* **DESCRIPTION OF THE TASK**: Each line of the data below from the one holding "0.62, 0.62, 0.63)" to the one holding "# tower walls", inclusive, is to be reproduced exactly; no other line belongs in the answer.

* **EXERCISE DATA**:
______
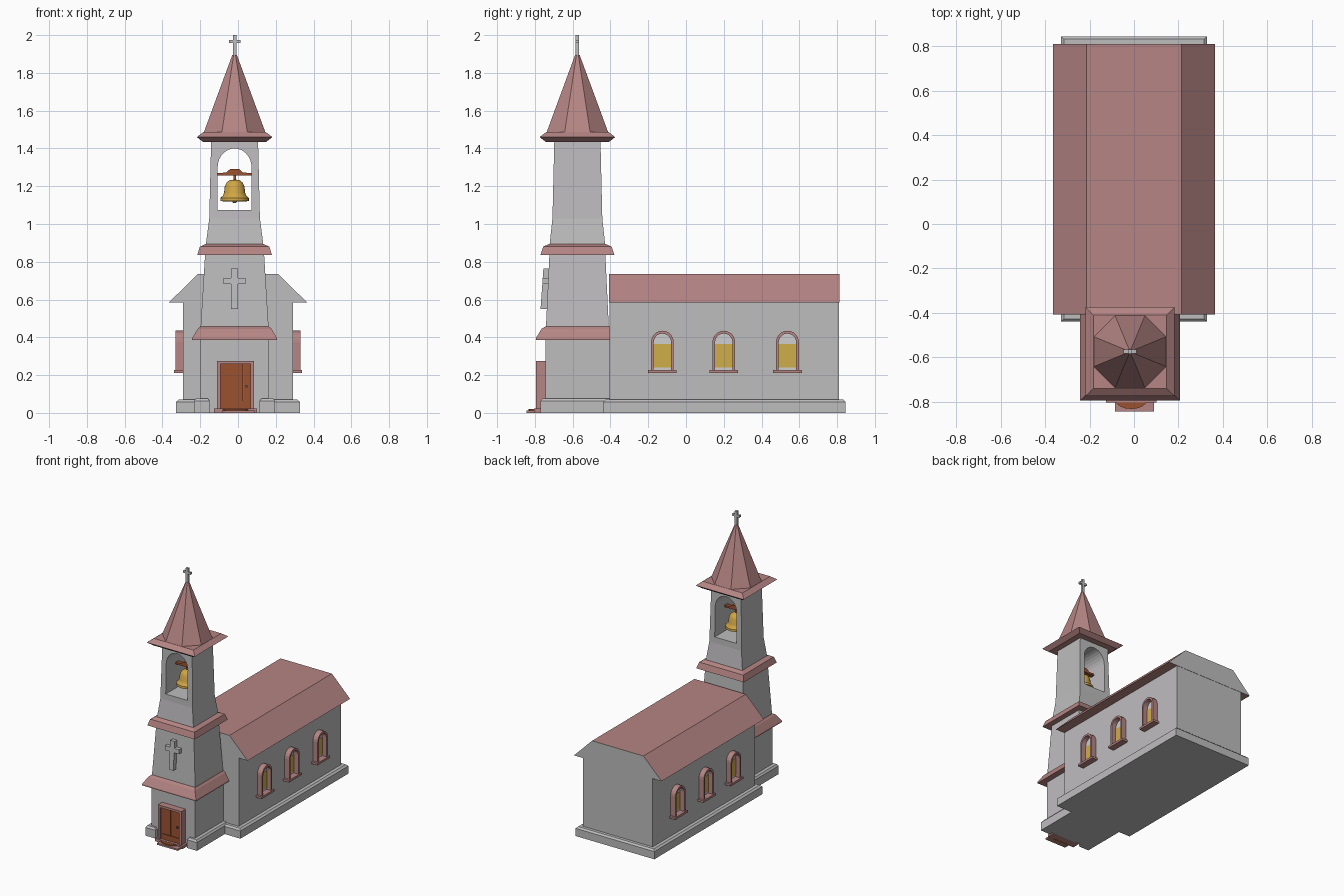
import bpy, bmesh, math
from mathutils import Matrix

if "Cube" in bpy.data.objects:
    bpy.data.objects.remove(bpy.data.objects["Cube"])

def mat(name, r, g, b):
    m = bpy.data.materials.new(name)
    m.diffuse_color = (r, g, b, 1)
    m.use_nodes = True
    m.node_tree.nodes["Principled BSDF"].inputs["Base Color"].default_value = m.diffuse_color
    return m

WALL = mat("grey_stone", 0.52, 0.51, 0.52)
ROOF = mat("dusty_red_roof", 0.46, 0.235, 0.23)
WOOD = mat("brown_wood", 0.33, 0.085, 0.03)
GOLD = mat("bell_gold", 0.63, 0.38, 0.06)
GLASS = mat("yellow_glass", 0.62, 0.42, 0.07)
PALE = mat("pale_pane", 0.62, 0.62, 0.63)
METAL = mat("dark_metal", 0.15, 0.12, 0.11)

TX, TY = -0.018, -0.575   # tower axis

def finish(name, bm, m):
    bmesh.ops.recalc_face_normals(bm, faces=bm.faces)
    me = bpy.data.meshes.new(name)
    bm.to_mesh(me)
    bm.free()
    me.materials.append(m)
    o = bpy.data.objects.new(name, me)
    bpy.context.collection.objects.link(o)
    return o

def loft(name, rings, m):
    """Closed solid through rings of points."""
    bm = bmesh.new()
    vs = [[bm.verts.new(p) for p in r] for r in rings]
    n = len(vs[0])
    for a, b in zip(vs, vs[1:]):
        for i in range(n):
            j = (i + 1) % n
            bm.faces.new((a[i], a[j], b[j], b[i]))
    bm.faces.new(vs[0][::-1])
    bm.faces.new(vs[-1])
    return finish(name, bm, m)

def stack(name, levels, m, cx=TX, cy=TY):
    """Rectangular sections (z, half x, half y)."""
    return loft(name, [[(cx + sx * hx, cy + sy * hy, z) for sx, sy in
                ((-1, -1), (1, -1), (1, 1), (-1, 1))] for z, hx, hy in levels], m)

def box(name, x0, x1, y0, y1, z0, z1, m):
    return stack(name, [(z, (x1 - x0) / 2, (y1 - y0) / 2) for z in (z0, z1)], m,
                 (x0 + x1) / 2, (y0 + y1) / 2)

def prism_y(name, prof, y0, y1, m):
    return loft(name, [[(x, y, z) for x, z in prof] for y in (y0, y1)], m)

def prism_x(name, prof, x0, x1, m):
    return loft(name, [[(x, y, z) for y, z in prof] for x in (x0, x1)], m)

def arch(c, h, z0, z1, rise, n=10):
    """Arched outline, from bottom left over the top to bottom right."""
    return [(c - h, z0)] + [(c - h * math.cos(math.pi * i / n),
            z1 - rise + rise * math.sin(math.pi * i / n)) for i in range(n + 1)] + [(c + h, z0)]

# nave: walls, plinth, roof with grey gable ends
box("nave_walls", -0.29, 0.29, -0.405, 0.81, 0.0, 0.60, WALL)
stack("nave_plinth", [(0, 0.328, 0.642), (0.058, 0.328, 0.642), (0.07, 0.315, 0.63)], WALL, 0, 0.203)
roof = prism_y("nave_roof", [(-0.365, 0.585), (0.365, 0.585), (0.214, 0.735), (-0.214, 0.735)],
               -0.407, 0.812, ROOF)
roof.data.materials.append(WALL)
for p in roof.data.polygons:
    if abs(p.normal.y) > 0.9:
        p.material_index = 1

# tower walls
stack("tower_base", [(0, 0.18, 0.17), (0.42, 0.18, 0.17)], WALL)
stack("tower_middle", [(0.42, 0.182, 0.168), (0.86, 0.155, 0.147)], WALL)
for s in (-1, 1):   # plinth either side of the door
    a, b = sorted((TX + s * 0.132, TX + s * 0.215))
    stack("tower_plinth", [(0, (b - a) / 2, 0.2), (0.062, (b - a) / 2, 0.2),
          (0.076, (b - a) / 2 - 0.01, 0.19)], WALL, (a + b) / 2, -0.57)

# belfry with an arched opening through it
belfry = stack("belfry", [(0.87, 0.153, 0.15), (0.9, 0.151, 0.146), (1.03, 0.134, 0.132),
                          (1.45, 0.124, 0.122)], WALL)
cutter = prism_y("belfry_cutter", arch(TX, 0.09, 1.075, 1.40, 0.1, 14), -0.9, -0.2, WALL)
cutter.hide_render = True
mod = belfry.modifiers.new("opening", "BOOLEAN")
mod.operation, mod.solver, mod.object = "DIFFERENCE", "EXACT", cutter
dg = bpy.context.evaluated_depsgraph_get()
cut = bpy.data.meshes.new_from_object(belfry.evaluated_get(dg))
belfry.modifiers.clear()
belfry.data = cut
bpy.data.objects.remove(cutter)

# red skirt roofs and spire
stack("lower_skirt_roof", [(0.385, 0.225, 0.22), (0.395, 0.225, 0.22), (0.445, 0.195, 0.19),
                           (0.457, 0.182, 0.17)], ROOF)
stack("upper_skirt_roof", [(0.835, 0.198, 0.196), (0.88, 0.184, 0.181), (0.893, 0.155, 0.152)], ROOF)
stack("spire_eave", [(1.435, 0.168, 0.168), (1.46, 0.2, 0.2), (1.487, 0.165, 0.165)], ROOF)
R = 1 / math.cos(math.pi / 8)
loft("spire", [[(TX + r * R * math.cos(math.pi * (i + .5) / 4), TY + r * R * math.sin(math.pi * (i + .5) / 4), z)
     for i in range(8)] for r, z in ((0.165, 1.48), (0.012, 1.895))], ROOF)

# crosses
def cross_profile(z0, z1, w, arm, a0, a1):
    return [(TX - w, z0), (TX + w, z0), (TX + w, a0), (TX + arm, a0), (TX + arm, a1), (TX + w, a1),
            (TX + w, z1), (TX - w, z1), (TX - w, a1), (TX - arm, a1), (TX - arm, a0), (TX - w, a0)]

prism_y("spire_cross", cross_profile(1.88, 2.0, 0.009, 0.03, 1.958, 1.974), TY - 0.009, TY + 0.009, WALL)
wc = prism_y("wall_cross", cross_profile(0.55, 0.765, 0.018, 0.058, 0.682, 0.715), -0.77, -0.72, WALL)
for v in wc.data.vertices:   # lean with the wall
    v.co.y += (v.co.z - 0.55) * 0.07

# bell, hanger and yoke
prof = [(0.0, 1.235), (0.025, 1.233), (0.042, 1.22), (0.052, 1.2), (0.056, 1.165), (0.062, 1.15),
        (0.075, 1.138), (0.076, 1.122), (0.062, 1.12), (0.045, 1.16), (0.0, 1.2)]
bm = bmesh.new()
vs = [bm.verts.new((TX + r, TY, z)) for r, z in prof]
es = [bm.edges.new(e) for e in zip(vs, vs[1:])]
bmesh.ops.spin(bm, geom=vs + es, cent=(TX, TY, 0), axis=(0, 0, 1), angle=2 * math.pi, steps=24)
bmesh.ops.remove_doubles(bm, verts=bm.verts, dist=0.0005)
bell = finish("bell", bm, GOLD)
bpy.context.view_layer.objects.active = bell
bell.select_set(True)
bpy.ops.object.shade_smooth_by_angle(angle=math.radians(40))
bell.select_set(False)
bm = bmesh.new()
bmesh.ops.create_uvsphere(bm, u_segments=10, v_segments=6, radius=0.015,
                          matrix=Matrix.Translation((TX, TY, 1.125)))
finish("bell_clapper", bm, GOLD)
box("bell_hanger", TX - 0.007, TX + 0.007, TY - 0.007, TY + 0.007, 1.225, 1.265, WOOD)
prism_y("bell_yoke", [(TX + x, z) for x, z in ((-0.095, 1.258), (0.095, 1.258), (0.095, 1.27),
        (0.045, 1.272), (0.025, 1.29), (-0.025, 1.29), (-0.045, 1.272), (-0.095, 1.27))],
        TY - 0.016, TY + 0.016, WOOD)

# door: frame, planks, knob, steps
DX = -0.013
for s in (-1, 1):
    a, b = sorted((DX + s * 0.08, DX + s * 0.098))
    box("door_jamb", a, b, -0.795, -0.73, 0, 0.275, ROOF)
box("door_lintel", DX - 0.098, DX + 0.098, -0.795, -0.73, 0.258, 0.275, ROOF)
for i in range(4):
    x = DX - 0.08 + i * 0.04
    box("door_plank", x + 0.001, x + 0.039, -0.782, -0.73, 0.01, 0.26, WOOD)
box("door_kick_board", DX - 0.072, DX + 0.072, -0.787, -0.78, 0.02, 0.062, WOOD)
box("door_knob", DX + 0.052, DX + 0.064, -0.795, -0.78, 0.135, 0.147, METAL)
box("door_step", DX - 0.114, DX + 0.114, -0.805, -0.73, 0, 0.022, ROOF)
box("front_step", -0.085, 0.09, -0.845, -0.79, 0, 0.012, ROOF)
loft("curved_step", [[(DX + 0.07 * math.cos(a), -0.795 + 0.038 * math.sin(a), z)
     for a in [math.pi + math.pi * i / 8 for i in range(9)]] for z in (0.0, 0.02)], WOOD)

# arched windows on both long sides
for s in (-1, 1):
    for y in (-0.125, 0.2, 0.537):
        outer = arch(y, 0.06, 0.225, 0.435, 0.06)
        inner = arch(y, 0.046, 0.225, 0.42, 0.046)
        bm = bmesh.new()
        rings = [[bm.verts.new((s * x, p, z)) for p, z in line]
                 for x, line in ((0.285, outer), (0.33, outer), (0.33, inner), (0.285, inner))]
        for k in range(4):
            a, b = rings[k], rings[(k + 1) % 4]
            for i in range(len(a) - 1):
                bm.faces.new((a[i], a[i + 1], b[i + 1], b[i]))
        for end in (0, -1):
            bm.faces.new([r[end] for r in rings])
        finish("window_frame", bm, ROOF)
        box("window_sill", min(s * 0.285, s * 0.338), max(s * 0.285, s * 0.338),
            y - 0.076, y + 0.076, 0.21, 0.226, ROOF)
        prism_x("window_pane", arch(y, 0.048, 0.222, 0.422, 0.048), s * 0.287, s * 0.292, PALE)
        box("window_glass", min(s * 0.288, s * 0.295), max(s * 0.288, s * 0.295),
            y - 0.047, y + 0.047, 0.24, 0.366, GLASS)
______
* **ANSWER**:
PALE = mat("pale_pane", 0.62, 0.62, 0.63)
METAL = mat("dark_metal", 0.15, 0.12, 0.11)

TX, TY = -0.018, -0.575   # tower axis

def finish(name, bm, m):
    bmesh.ops.recalc_face_normals(bm, faces=bm.faces)
    me = bpy.data.meshes.new(name)
    bm.to_mesh(me)
    bm.free()
    me.materials.append(m)
    o = bpy.data.objects.new(name, me)
    bpy.context.collection.objects.link(o)
    return o

def loft(name, rings, m):
    """Closed solid through rings of points."""
    bm = bmesh.new()
    vs = [[bm.verts.new(p) for p in r] for r in rings]
    n = len(vs[0])
    for a, b in zip(vs, vs[1:]):
        for i in range(n):
            j = (i + 1) % n
            bm.faces.new((a[i], a[j], b[j], b[i]))
    bm.faces.new(vs[0][::-1])
    bm.faces.new(vs[-1])
    return finish(name, bm, m)

def stack(name, levels, m, cx=TX, cy=TY):
    """Rectangular sections (z, half x, half y)."""
    return loft(name, [[(cx + sx * hx, cy + sy * hy, z) for sx, sy in
                ((-1, -1), (1, -1), (1, 1), (-1, 1))] for z, hx, hy in levels], m)

def box(name, x0, x1, y0, y1, z0, z1, m):
    return stack(name, [(z, (x1 - x0) / 2, (y1 - y0) / 2) for z in (z0, z1)], m,
                 (x0 + x1) / 2, (y0 + y1) / 2)

def prism_y(name, prof, y0, y1, m):
    return loft(name, [[(x, y, z) for x, z in prof] for y in (y0, y1)], m)

def prism_x(name, prof, x0, x1, m):
    return loft(name, [[(x, y, z) for y, z in prof] for x in (x0, x1)], m)

def arch(c, h, z0, z1, rise, n=10):
    """Arched outline, from bottom left over the top to bottom right."""
    return [(c - h, z0)] + [(c - h * math.cos(math.pi * i / n),
            z1 - rise + rise * math.sin(math.pi * i / n)) for i in range(n + 1)] + [(c + h, z0)]

# nave: walls, plinth, roof with grey gable ends
box("nave_walls", -0.29, 0.29, -0.405, 0.81, 0.0, 0.60, WALL)
stack("nave_plinth", [(0, 0.328, 0.642), (0.058, 0.328, 0.642), (0.07, 0.315, 0.63)], WALL, 0, 0.203)
roof = prism_y("nave_roof", [(-0.365, 0.585), (0.365, 0.585), (0.214, 0.735), (-0.214, 0.735)],
               -0.407, 0.812, ROOF)
roof.data.materials.append(WALL)
for p in roof.data.polygons:
    if abs(p.normal.y) > 0.9:
        p.material_index = 1

# tower walls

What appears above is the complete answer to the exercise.